Dataset entries
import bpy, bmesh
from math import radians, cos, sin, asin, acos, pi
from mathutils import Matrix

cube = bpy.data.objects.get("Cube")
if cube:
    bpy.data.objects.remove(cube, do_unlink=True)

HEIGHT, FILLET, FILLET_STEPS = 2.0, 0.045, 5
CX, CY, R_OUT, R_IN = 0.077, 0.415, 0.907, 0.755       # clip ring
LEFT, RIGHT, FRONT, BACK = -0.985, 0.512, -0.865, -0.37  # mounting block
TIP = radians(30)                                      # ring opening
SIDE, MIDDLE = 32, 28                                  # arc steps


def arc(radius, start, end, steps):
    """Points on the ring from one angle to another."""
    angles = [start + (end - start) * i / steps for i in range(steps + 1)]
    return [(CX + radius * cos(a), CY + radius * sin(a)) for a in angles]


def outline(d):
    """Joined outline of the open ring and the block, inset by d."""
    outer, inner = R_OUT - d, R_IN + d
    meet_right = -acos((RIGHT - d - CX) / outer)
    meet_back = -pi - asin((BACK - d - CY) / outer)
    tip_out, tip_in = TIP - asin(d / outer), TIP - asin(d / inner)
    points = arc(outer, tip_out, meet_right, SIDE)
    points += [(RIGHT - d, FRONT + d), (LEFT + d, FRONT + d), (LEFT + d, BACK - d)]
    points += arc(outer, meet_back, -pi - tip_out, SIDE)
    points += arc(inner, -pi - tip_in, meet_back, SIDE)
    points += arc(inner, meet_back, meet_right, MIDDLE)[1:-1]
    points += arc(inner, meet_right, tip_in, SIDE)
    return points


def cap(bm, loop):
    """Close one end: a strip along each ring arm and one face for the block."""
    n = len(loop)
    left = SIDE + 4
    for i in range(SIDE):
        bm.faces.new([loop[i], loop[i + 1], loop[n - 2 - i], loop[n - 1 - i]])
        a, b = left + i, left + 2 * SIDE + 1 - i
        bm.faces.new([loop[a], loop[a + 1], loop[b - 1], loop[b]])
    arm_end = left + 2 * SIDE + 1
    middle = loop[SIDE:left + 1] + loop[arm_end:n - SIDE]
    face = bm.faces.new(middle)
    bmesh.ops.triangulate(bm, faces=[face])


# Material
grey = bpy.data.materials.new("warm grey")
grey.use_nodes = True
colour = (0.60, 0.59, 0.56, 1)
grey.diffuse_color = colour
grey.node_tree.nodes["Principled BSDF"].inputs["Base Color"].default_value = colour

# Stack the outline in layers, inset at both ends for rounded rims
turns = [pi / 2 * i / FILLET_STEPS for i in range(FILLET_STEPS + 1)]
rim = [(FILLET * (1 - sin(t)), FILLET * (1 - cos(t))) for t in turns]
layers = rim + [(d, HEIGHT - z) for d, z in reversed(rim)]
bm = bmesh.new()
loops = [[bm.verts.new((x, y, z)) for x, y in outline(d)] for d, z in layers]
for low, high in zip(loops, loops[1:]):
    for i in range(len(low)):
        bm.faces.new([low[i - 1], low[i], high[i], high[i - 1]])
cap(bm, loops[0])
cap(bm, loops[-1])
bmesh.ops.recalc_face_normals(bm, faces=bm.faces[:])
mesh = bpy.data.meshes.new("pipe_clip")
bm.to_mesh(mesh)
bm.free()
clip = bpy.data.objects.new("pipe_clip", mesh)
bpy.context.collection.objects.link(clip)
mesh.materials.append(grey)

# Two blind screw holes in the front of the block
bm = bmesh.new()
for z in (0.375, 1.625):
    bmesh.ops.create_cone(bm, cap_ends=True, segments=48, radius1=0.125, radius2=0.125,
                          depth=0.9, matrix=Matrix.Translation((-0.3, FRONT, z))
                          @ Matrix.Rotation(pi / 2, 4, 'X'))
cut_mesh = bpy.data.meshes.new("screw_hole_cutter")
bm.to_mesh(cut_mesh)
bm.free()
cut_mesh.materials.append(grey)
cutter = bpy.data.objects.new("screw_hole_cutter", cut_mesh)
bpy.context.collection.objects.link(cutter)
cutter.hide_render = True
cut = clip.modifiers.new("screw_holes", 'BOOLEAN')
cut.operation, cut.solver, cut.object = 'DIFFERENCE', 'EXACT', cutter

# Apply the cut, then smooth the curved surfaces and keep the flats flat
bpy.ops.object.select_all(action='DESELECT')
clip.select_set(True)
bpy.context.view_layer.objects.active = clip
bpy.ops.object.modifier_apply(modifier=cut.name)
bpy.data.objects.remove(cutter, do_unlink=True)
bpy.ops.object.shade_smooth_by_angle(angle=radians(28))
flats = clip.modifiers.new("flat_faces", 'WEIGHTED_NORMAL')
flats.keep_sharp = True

## TASK DETAILS
Retype each entry exactly, missing none.

## ANSWER TO THIS EXERCISE
import bpy, bmesh
from math import radians, cos, sin, asin, acos, pi
from mathutils import Matrix

cube = bpy.data.objects.get("Cube")
if cube:
    bpy.data.objects.remove(cube, do_unlink=True)

HEIGHT, FILLET, FILLET_STEPS = 2.0, 0.045, 5
CX, CY, R_OUT, R_IN = 0.077, 0.415, 0.907, 0.755       # clip ring
LEFT, RIGHT, FRONT, BACK = -0.985, 0.512, -0.865, -0.37  # mounting block
TIP = radians(30)                                      # ring opening
SIDE, MIDDLE = 32, 28                                  # arc steps


def arc(radius, start, end, steps):
    """Points on the ring from one angle to another."""
    angles = [start + (end - start) * i / steps for i in range(steps + 1)]
    return [(CX + radius * cos(a), CY + radius * sin(a)) for a in angles]


def outline(d):
    """Joined outline of the open ring and the block, inset by d."""
    outer, inner = R_OUT - d, R_IN + d
    meet_right = -acos((RIGHT - d - CX) / outer)
    meet_back = -pi - asin((BACK - d - CY) / outer)
    tip_out, tip_in = TIP - asin(d / outer), TIP - asin(d / inner)
    points = arc(outer, tip_out, meet_right, SIDE)
    points += [(RIGHT - d, FRONT + d), (LEFT + d, FRONT + d), (LEFT + d, BACK - d)]
    points += arc(outer, meet_back, -pi - tip_out, SIDE)
    points += arc(inner, -pi - tip_in, meet_back, SIDE)
    points += arc(inner, meet_back, meet_right, MIDDLE)[1:-1]
    points += arc(inner, meet_right, tip_in, SIDE)
    return points


def cap(bm, loop):
    """Close one end: a strip along each ring arm and one face for the block."""
    n = len(loop)
    left = SIDE + 4
    for i in range(SIDE):
        bm.faces.new([loop[i], loop[i + 1], loop[n - 2 - i], loop[n - 1 - i]])
        a, b = left + i, left + 2 * SIDE + 1 - i
        bm.faces.new([loop[a], loop[a + 1], loop[b - 1], loop[b]])
    arm_end = left + 2 * SIDE + 1
    middle = loop[SIDE:left + 1] + loop[arm_end:n - SIDE]
    face = bm.faces.new(middle)
    bmesh.ops.triangulate(bm, faces=[face])


# Material
grey = bpy.data.materials.new("warm grey")
grey.use_nodes = True
colour = (0.60, 0.59, 0.56, 1)
grey.diffuse_color = colour
grey.node_tree.nodes["Principled BSDF"].inputs["Base Color"].default_value = colour

# Stack the outline in layers, inset at both ends for rounded rims
turns = [pi / 2 * i / FILLET_STEPS for i in range(FILLET_STEPS + 1)]
rim = [(FILLET * (1 - sin(t)), FILLET * (1 - cos(t))) for t in turns]
layers = rim + [(d, HEIGHT - z) for d, z in reversed(rim)]
bm = bmesh.new()
loops = [[bm.verts.new((x, y, z)) for x, y in outline(d)] for d, z in layers]
for low, high in zip(loops, loops[1:]):
    for i in range(len(low)):
        bm.faces.new([low[i - 1], low[i], high[i], high[i - 1]])
cap(bm, loops[0])
cap(bm, loops[-1])
bmesh.ops.recalc_face_normals(bm, faces=bm.faces[:])
mesh = bpy.data.meshes.new("pipe_clip")
bm.to_mesh(mesh)
bm.free()
clip = bpy.data.objects.new("pipe_clip", mesh)
bpy.context.collection.objects.link(clip)
mesh.materials.append(grey)

# Two blind screw holes in the front of the block
bm = bmesh.new()
for z in (0.375, 1.625):
    bmesh.ops.create_cone(bm, cap_ends=True, segments=48, radius1=0.125, radius2=0.125,
                          depth=0.9, matrix=Matrix.Translation((-0.3, FRONT, z))
                          @ Matrix.Rotation(pi / 2, 4, 'X'))
cut_mesh = bpy.data.meshes.new("screw_hole_cutter")
bm.to_mesh(cut_mesh)
bm.free()
cut_mesh.materials.append(grey)
cutter = bpy.data.objects.new("screw_hole_cutter", cut_mesh)
bpy.context.collection.objects.link(cutter)
cutter.hide_render = True
cut = clip.modifiers.new("screw_holes", 'BOOLEAN')
cut.operation, cut.solver, cut.object = 'DIFFERENCE', 'EXACT', cutter

# Apply the cut, then smooth the curved surfaces and keep the flats flat
bpy.ops.object.select_all(action='DESELECT')
clip.select_set(True)
bpy.context.view_layer.objects.active = clip
bpy.ops.object.modifier_apply(modifier=cut.name)
bpy.data.objects.remove(cutter, do_unlink=True)
bpy.ops.object.shade_smooth_by_angle(angle=radians(28))
flats = clip.modifiers.new("flat_faces", 'WEIGHTED_NORMAL')
flats.keep_sharp = True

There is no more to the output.